The characters were all relatively interesting. Cormoran and Robin were both endearing and easy to read and attach to, though I personally wanted to see a little more of Robin. It was clear she had more to her than just 'secretary who was keen on detective work', and while we definitely saw some major hints of who she was, she clearly wasn't meant to take the limelight despite her competence and ability to surprise Strike at what she could do. Strike himself was interesting - not your typical white, brown-haired, blue-eyed, slightly cocky average height & trim man, but a very imposing, slightly fat, squashed face man with half a leg missing. Intelligent, yet built like a boxer. It was a nice change of pace. He wasn't entirely without fault (sexist at times, disconnected at others), and that made him more irritable and enjoyable. The only perfect character is one that isn't close to perfect, after all...not saying he was perfect, though.
The plot wasn't anything entirely new or unusual, exactly the sort of story I'd expect from someone writing crime for the first time. I didn't predict the ending, but wasn't entirely surprised when it was revealed - nothing more than an 'Oh. Huh.' before carrying on. There were a few red herrings - I honestly thought Deeby Macc would have a larger part to play in the story, that he was involved somehow. Though, again, the reveal didn't feel explosive or shocking to me. Simply like it's what I should've expected, and with the information presented, I should've seen that it was the logical thing to expect beforehand.
While she's a decent writer, I felt there was a little too much information at times. Nothing so bad that it clogged the story or impeded the flow of it, but just enough to question why it was included in the first place. Lots of little bits of info - that Strike's phone was charging on the floor next to his camp bed, some excessive detail about ultimately unimportant things like clothing, or details on the clothing, etc. Honestly, I've seen much worse info-dumps, and it wasn't terrible in Cuckoo's Calling, but I do feel that it could've been streamlined better than it was.

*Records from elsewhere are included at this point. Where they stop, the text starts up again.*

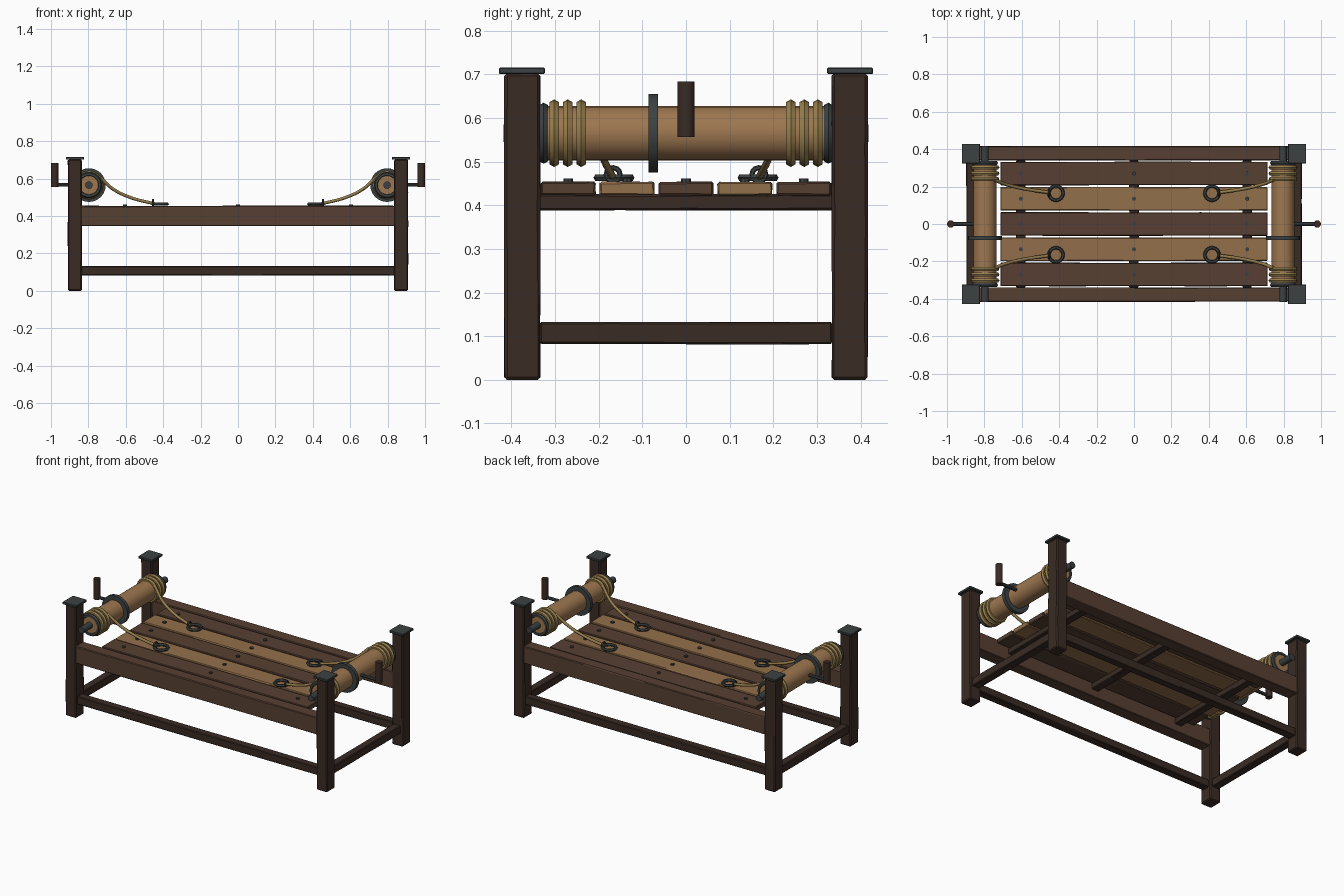
import bpy, bmesh, random
from math import radians, pi, cos, sin
from mathutils import Vector

if "Cube" in bpy.data.objects:
    bpy.data.objects.remove(bpy.data.objects["Cube"])

random.seed(4)


def mat(name, c):
    m = bpy.data.materials.new(name)
    m.diffuse_color = (*c, 1)
    m.use_nodes = True
    m.node_tree.nodes["Principled BSDF"].inputs["Base Color"].default_value = m.diffuse_color
    return m


DARK = mat("dark_wood", (0.042, 0.024, 0.018))
MID = mat("brown_wood", (0.095, 0.05, 0.032))
LIGHT = mat("light_wood", (0.29, 0.16, 0.07))
ROLL = mat("roller_wood", (0.34, 0.185, 0.08))
ROPE = mat("rope", (0.31, 0.21, 0.075))
IRON = mat("iron", (0.045, 0.053, 0.053))


def link(name, bm, m, smooth=False):
    me = bpy.data.meshes.new(name)
    bm.normal_update()
    bm.to_mesh(me)
    bm.free()
    o = bpy.data.objects.new(name, me)
    bpy.context.collection.objects.link(o)
    me.materials.append(m)
    if smooth:
        bpy.context.view_layer.objects.active = o
        bpy.ops.object.select_all(action='DESELECT')
        o.select_set(True)
        bpy.ops.object.shade_smooth_by_angle(angle=radians(35))
    return o


def beam(name, c, size, m, cuts=3, rough=0.002, bevel=0.004):
    """Bevelled timber, split along its length and slightly uneven."""
    bm = bmesh.new()
    bmesh.ops.create_cube(bm, size=1)
    for v in bm.verts:
        v.co = Vector(a * b for a, b in zip(v.co, size))
    if bevel:
        bmesh.ops.bevel(bm, geom=bm.edges[:], offset=bevel, segments=1, affect='EDGES')
    ax = max(range(3), key=lambda i: size[i])
    for k in range(1, cuts + 1):
        n = Vector((0, 0, 0))
        n[ax] = 1
        bmesh.ops.bisect_plane(bm, geom=bm.verts[:] + bm.edges[:] + bm.faces[:],
                               plane_co=n * size[ax] * (k / (cuts + 1) - 0.5), plane_no=n)
    for v in bm.verts:
        for i in range(3):
            if i != ax:
                v.co[i] += random.uniform(-rough, rough) * 0.5
        v.co += Vector(c)
    return link(name, bm, m)


def rod(name, c, r, length, axis, m, seg=24):
    """Cylinder along x, y or z."""
    bm = bmesh.new()
    bmesh.ops.create_cone(bm, cap_ends=True, segments=seg, radius1=r, radius2=r, depth=length)
    o = link(name, bm, m, True)
    o.location = c
    o.rotation_euler = {'x': (0, pi / 2, 0), 'y': (pi / 2, 0, 0), 'z': (0, 0, 0)}[axis]
    return o


def ring(name, c, R, r, axis, m, seg=24, sides=6):
    bm = bmesh.new()
    rows = []
    for i in range(seg):
        a = 2 * pi * i / seg
        rows.append([bm.verts.new(((R + r * cos(b)) * cos(a), (R + r * cos(b)) * sin(a), r * sin(b)))
                     for b in (2 * pi * j / sides for j in range(sides))])
    for i in range(seg):
        p, q = rows[i], rows[(i + 1) % seg]
        for j in range(sides):
            k = (j + 1) % sides
            bm.faces.new((p[j], q[j], q[k], p[k]))
    o = link(name, bm, m, True)
    o.location = c
    o.rotation_euler = {'x': (0, pi / 2, 0), 'y': (pi / 2, 0, 0), 'z': (0, 0, 0)}[axis]
    return o


def rope(name, pts, r):
    cu = bpy.data.curves.new(name, 'CURVE')
    cu.dimensions = '3D'
    cu.bevel_depth = r
    cu.bevel_resolution = 1
    cu.resolution_u = 6
    cu.use_fill_caps = True
    s = cu.splines.new('BEZIER')
    s.bezier_points.add(len(pts) - 1)
    for b, p in zip(s.bezier_points, pts):
        b.co = p
        b.handle_left_type = b.handle_right_type = 'AUTO'
    o = bpy.data.objects.new(name, cu)
    bpy.context.collection.objects.link(o)
    cu.materials.append(ROPE)


# Posts with iron caps
for sx in (-1, 1):
    for sy in (-1, 1):
        beam("corner_post", (sx * 0.872, sy * 0.375, 0.351), (0.075, 0.082, 0.702), DARK, bevel=0.006)
        beam("post_cap", (sx * 0.872, sy * 0.376, 0.708), (0.097, 0.105, 0.014), IRON, 0, 0, 0.002)

# Side rails and lower stretchers
for s in (-1, 1):
    beam("side_rail", (0, s * 0.378, 0.4), (1.68, 0.076, 0.108), MID)
    beam("long_stretcher", (0, s * 0.375, 0.107), (1.68, 0.05, 0.05), DARK)
    beam("end_stretcher", (s * 0.872, 0, 0.107), (0.05, 0.67, 0.05), DARK)

# Bed planks on cross slats, with nails
for x in (-0.605, 0, 0.605):
    beam("cross_slat", (x, 0, 0.407), (0.05, 0.68, 0.036), DARK)
for i in range(-2, 3):
    beam("bed_plank", (0, i * 0.135, 0.438), (1.43, 0.125, 0.031), LIGHT if i % 2 else MID)
    for x in (-0.605, 0, 0.605):
        rod("nail_head", (x, i * 0.135, 0.456), 0.011, 0.01, 'z', IRON, 8)

# Rollers, cranks and ropes at each end
for s in (-1, 1):
    X, Z = s * 0.797, 0.565
    rod("roller", (X, 0, Z), 0.062, 0.665, 'y', ROLL)
    rod("axle", (X, 0, Z), 0.02, 0.836, 'y', IRON, 12)
    rod("ratchet_wheel", (X, -0.075, Z), 0.09, 0.022, 'y', IRON)
    rod("crank_arm", (s * 0.89, 0, Z + 0.002), 0.01, 0.19, 'x', IRON, 8)
    rod("crank_handle", (s * 0.98, 0, 0.62), 0.02, 0.128, 'z', DARK, 12)
    for t in (-1, 1):
        ring("roller_collar", (X, t * 0.326, Z), 0.058, 0.012, 'y', IRON)
        for y in (0.24, 0.271, 0.302):
            ring("rope_coil", (X, t * y, Z), 0.065, 0.0125, 'y', ROPE)
        rope("pull_rope", [(s * 0.745, t * 0.235, 0.615), (s * 0.67, t * 0.207, 0.545),
                           (s * 0.57, t * 0.185, 0.497), (s * 0.45, t * 0.168, 0.466)], 0.009)
        ring("rope_eye", (s * 0.455, t * 0.167, 0.47), 0.016, 0.006, 'x', IRON, 12)
        ring("shackle_ring", (s * 0.417, t * 0.165, 0.463), 0.038, 0.009, 'z', IRON)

The pace of the story seemed pretty good for the duration of the read, though I personally would've liked to see more of the information we were presented with at the reveal to be sprinkled throughout the book, for people to either pick up on or call back and have an 'ohhhhhh, I get it now' moment. Personally, I'm terrible at picking up information like that but would've loved to see more of it, rather than a rather large exposition section at the end. I feel it should've been more of a connect-the-dots experience, rather than having the protagonist piece everything together behind our backs, while we only really saw the grunt work put into getting the answers.
So, 3.5/5. It was good, it was fun, it wasn't fantastic or overly exceptional. I'm looking forward to reading The Silkworm when I get the chance to do so, but won't go out of my way to rush getting a copy. A good book for grabbing a few pages with a cuppa during breaks or while on the bus, but perhaps not the sort of book you curl up with in the evening for a few hours.